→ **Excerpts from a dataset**
☆ ☆ ☆

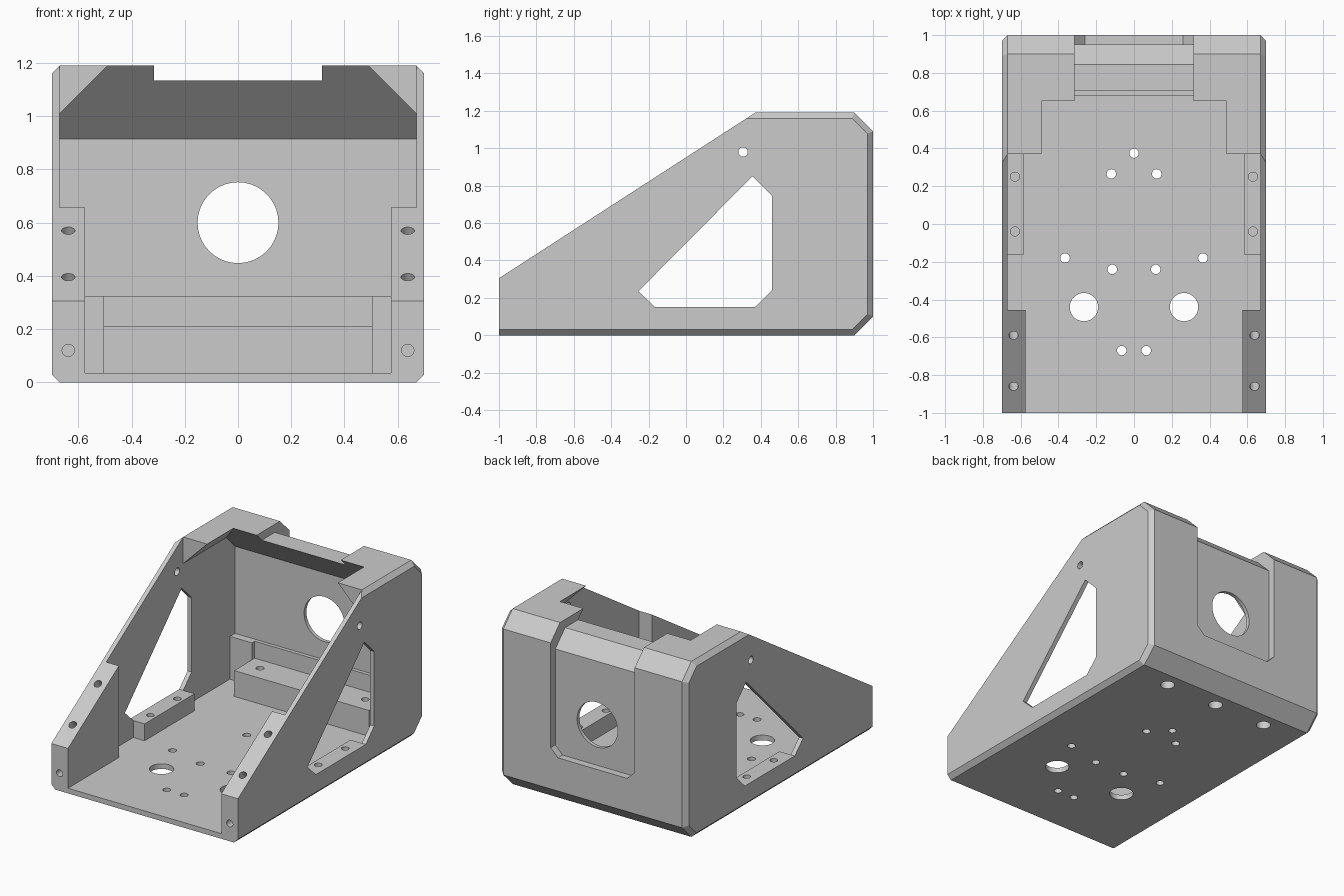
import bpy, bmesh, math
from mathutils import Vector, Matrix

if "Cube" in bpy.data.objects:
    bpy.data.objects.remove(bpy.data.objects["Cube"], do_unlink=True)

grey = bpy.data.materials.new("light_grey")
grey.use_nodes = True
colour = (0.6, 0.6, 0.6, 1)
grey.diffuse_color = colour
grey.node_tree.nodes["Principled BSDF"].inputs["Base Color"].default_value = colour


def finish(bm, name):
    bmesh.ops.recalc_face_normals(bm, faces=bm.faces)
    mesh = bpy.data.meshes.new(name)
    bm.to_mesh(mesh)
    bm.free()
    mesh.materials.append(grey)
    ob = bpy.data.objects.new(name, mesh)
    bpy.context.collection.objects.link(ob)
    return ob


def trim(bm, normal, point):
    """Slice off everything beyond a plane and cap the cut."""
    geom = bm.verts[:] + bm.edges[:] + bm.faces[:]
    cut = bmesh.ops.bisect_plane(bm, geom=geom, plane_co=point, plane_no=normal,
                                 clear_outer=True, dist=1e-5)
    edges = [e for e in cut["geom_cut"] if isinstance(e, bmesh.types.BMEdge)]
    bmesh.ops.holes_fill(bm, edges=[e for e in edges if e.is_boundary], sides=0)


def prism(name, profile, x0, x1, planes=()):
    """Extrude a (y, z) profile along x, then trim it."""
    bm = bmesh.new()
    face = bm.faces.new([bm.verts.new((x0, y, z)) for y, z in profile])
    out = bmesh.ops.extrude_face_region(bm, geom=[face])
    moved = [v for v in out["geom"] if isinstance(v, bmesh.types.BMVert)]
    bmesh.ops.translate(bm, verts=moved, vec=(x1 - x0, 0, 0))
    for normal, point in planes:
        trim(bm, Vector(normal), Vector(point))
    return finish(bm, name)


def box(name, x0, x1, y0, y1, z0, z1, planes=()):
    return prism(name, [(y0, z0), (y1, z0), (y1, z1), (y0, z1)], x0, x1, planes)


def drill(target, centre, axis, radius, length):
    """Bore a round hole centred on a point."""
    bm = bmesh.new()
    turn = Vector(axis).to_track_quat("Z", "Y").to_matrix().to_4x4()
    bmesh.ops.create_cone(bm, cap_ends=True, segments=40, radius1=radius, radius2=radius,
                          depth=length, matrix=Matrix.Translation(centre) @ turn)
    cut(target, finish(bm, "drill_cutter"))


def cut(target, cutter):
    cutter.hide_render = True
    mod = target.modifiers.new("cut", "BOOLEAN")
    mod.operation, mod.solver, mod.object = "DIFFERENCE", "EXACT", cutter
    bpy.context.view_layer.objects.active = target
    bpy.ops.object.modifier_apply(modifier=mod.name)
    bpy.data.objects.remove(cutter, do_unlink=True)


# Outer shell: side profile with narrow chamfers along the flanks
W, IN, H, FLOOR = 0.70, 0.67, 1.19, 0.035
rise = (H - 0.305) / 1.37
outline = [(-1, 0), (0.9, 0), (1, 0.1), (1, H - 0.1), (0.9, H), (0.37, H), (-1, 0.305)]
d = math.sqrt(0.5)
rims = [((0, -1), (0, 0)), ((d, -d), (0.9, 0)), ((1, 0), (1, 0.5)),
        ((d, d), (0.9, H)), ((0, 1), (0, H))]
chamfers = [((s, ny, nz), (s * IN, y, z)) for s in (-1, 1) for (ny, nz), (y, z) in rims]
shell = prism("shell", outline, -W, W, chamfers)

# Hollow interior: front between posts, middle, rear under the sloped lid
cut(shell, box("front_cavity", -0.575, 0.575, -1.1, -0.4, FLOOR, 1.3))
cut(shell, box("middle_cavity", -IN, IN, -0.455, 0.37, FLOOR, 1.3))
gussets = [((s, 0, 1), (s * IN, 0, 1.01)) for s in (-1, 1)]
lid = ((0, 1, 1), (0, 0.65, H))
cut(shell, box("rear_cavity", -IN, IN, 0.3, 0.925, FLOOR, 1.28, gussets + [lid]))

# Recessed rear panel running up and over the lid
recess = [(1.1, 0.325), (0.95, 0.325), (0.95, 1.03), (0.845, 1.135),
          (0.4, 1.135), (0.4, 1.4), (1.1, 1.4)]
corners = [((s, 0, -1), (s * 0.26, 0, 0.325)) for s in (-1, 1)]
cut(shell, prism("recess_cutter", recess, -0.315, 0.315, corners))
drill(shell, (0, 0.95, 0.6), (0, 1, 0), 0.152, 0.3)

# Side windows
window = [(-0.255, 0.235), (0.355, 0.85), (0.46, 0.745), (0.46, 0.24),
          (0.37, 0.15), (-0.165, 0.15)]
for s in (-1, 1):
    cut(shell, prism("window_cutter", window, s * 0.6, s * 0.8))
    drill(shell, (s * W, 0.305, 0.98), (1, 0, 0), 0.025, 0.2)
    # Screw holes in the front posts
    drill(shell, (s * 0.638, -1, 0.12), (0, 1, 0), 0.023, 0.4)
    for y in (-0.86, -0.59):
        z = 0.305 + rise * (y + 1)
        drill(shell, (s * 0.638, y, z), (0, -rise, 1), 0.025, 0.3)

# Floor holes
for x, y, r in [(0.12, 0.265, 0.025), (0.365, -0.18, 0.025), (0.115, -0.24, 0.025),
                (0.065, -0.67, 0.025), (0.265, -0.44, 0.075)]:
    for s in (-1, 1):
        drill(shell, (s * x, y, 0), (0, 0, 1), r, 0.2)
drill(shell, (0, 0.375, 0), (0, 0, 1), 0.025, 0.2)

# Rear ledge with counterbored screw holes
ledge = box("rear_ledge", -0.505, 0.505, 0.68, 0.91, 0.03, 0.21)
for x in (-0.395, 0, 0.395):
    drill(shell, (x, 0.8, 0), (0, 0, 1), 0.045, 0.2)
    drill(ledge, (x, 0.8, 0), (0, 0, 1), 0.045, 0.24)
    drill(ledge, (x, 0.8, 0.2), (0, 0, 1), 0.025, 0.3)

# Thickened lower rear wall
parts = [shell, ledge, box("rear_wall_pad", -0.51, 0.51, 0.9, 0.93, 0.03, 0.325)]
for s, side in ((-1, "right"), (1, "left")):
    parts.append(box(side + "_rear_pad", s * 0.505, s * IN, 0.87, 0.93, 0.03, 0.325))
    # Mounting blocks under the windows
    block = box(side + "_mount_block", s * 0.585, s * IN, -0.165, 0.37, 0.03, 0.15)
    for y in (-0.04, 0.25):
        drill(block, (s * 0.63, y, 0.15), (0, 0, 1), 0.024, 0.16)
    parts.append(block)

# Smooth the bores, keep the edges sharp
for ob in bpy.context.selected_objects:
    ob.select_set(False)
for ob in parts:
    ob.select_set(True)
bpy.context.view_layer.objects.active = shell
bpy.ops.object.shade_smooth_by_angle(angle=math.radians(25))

☆ ☆ ☆

Take the stretch of lines above from the one containing "bmesh.ops.recalc_face_normals(bm, faces=bm.faces)" through the one containing "cutter.hide_render = True" and repeat it exactly, adding no other line.

→ **Your response**
    bmesh.ops.recalc_face_normals(bm, faces=bm.faces)
    mesh = bpy.data.meshes.new(name)
    bm.to_mesh(mesh)
    bm.free()
    mesh.materials.append(grey)
    ob = bpy.data.objects.new(name, mesh)
    bpy.context.collection.objects.link(ob)
    return ob


def trim(bm, normal, point):
    """Slice off everything beyond a plane and cap the cut."""
    geom = bm.verts[:] + bm.edges[:] + bm.faces[:]
    cut = bmesh.ops.bisect_plane(bm, geom=geom, plane_co=point, plane_no=normal,
                                 clear_outer=True, dist=1e-5)
    edges = [e for e in cut["geom_cut"] if isinstance(e, bmesh.types.BMEdge)]
    bmesh.ops.holes_fill(bm, edges=[e for e in edges if e.is_boundary], sides=0)


def prism(name, profile, x0, x1, planes=()):
    """Extrude a (y, z) profile along x, then trim it."""
    bm = bmesh.new()
    face = bm.faces.new([bm.verts.new((x0, y, z)) for y, z in profile])
    out = bmesh.ops.extrude_face_region(bm, geom=[face])
    moved = [v for v in out["geom"] if isinstance(v, bmesh.types.BMVert)]
    bmesh.ops.translate(bm, verts=moved, vec=(x1 - x0, 0, 0))
    for normal, point in planes:
        trim(bm, Vector(normal), Vector(point))
    return finish(bm, name)


def box(name, x0, x1, y0, y1, z0, z1, planes=()):
    return prism(name, [(y0, z0), (y1, z0), (y1, z1), (y0, z1)], x0, x1, planes)


def drill(target, centre, axis, radius, length):
    """Bore a round hole centred on a point."""
    bm = bmesh.new()
    turn = Vector(axis).to_track_quat("Z", "Y").to_matrix().to_4x4()
    bmesh.ops.create_cone(bm, cap_ends=True, segments=40, radius1=radius, radius2=radius,
                          depth=length, matrix=Matrix.Translation(centre) @ turn)
    cut(target, finish(bm, "drill_cutter"))


def cut(target, cutter):
    cutter.hide_render = True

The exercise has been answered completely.